She may behave better if she feels less of a need to compete. Also she will find it harder to be rude or critical when you've just been nice to her. So perhaps just make an effort to complement her on her work, ask her advice on small things, say good things about her when other people are present. Also ask her about her life outside work - again the more connection there is the harder it is to be a dick to someone. It has to be more-or-less genuine, or it reads badly, but most people have some good qualities and do decent work so there should be occasions for this.

This won't work with everyone of course, but it may be worth a try.

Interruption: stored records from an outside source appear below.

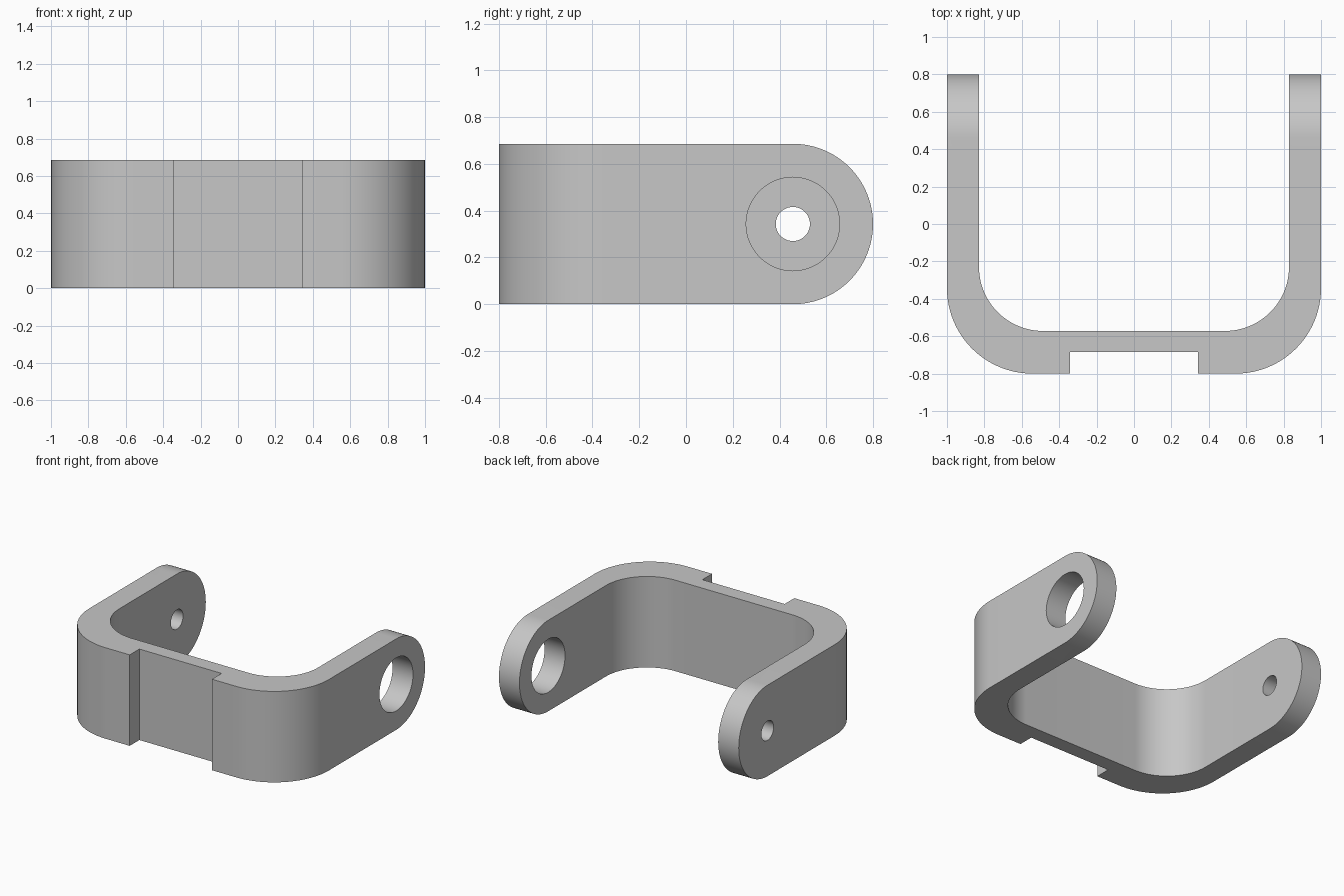
import bpy, bmesh
from math import sin, cos, pi, radians
from mathutils import Matrix, Vector

if "Cube" in bpy.data.objects:
    bpy.data.objects.remove(bpy.data.objects["Cube"], do_unlink=True)

HEIGHT = 0.686
MID = HEIGHT / 2
PIVOT_Y = 0.457
STEPS = 24

grey = bpy.data.materials.new("plain grey")
grey.use_nodes = True
grey.diffuse_color = (0.57, 0.57, 0.57, 1)
grey.node_tree.nodes["Principled BSDF"].inputs["Base Color"].default_value = (0.57, 0.57, 0.57, 1)


def arc(cx, cy, r, start, end, steps=STEPS):
    angles = [radians(start + (end - start) * i / steps) for i in range(steps + 1)]
    return [(cx + r * cos(a), cy + r * sin(a)) for a in angles]


def prism(name, points, to_3d, direction):
    """Extrude a flat outline into a closed solid."""
    bm = bmesh.new()
    face = bm.faces.new([bm.verts.new(to_3d(*p)) for p in points])
    out = bmesh.ops.extrude_face_region(bm, geom=[face])
    moved = [v for v in out["geom"] if isinstance(v, bmesh.types.BMVert)]
    bmesh.ops.translate(bm, verts=moved, vec=direction)
    bmesh.ops.recalc_face_normals(bm, faces=bm.faces)
    mesh = bpy.data.meshes.new(name)
    bm.to_mesh(mesh)
    bm.free()
    mesh.materials.append(grey)
    obj = bpy.data.objects.new(name, mesh)
    bpy.context.collection.objects.link(obj)
    return obj


def combine(target, tool, operation):
    """Apply a boolean and discard the tool."""
    tool.hide_render = True
    mod = target.modifiers.new(operation.lower(), 'BOOLEAN')
    mod.operation, mod.object, mod.solver = operation, tool, 'EXACT'
    bpy.context.view_layer.objects.active = target
    bpy.ops.object.modifier_apply(modifier=mod.name)
    bpy.data.objects.remove(tool, do_unlink=True)


# U-shaped plan: right half from the notch round to the inner floor, then mirrored
half = [(0.343, -0.685), (0.343, -0.8)]
half += arc(0.543, -0.343, 0.457, -90, 0)
half += [(1, 0.8), (0.829, 0.8)]
half += arc(0.486, -0.229, 0.343, 0, -90)
plan = half + [(-x, y) for x, y in reversed(half)]
bracket = prism("bracket", plan, lambda x, y: (x, y, 0), (0, 0, HEIGHT))

# Round the arm ends
side = [(-1, HEIGHT + 0.2), (-1, -0.2), (0.2, -0.2), (0.2, 0)]
side += arc(PIVOT_Y, MID, MID, -90, 90, 2 * STEPS) + [(0.2, HEIGHT), (0.2, HEIGHT + 0.2)]
combine(bracket, prism("arm_end_cutter", side, lambda y, z: (-1.2, y, z), (2.4, 0, 0)), 'INTERSECT')

# Wide bore in the left arm, narrow bore in the right arm
for name, x, radius in (("wide_bore", 0.7, 0.2), ("narrow_bore", -1.2, 0.073)):
    ring = arc(PIVOT_Y, MID, radius, 0, 360, 2 * STEPS)[:-1]
    combine(bracket, prism(name, ring, lambda y, z: (x, y, z), (0.5, 0, 0)), 'DIFFERENCE')

bpy.ops.object.select_all(action='DESELECT')
bracket.select_set(True)
bpy.context.view_layer.objects.active = bracket
bpy.ops.object.shade_smooth_by_angle(angle=radians(30))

And after a while of doing this you can combine it with meeting the issue head on. Just sincerely express hurt when she says something bad about you. Or maybe a bit later when you're out of the situation when she's said the rude thing, so she is less primed for conflict. Do this as non-accusingly as you can, just say it makes you feel bad, and you wish she wouldn't - don't use language which explicitly criticises her for it as that can raise hackles. Sincerity and willingness to admit hurt (effectively a small admission of someone's power in a situation - if only to hurt) is disarming.


Bring it up to the managers

Don't risk your own potential to progress for her sake, when clearly she wouldn't do the same for you. And even if she would, is it worth slowing down your own progress?

You need to separate work from your personal life. Otherwise, it could impact your ability to climb the corporate ladder.

How is this "petty"?

A few months ago, she lost her temper publicly with me in the office: she shouted at me

I don't know how to raise the issue without seeming petty (which concerns me, because she does raise any petty complaint to them)

She's becoming a distraction, which the managers shouldn't see as petty - there's work to be done, yet time is being invested into personal matters.

As long as you don't make it seem personal...

The managers should see it as initiative. The only reason you're doing this is because you're afraid it may distract not only you, but others around you. It's that simple.

You either bring it up to the manager before it escalates beyond what it currently is, or risk your own potential for progress. The co-worker has shown immaturity, so whose to say she wouldn't attempt to sabotage? It's a serious issue, don't let your personal relationship with this person interfere.


What course of action can i take?

First off - don't go complaining to your boss. This is an issue you can deal with on your own.

If you are really friendly with this coworker, you can talk to her in a quiet, non-competitive moment. "Look, I have seen that my trying to advance myself bothers you. I'm sorry to see that happen. I would prefer we remain friends and coworkers rather than competitors."

If you aren't friendly, or if a pleasant discussion doesn't work, then you'll just have to ignore her and look out for yourself. Do the kind of work that will let you advance. If she doesn't like it, that's her problem and not yours.

  • Apparently they have had a few open discussions about the subject, and the colleague has even shown awareness that she is envious when my girlfriend gets to do advanced jobs. The colleague doesn't seem to make the further link : that when my girlfriend gets to do the advanced jobs (and not the colleague), that this is when the colleague stews, and becomes aggressive over petty things. One day the colleague will be talking about leaving the company (or even the country), the next day she is very jolly (when she gets to do the advanced work). Commented Sep 13, 2017 at 20:38

Not the answer you're looking for? Browse other questions tagged .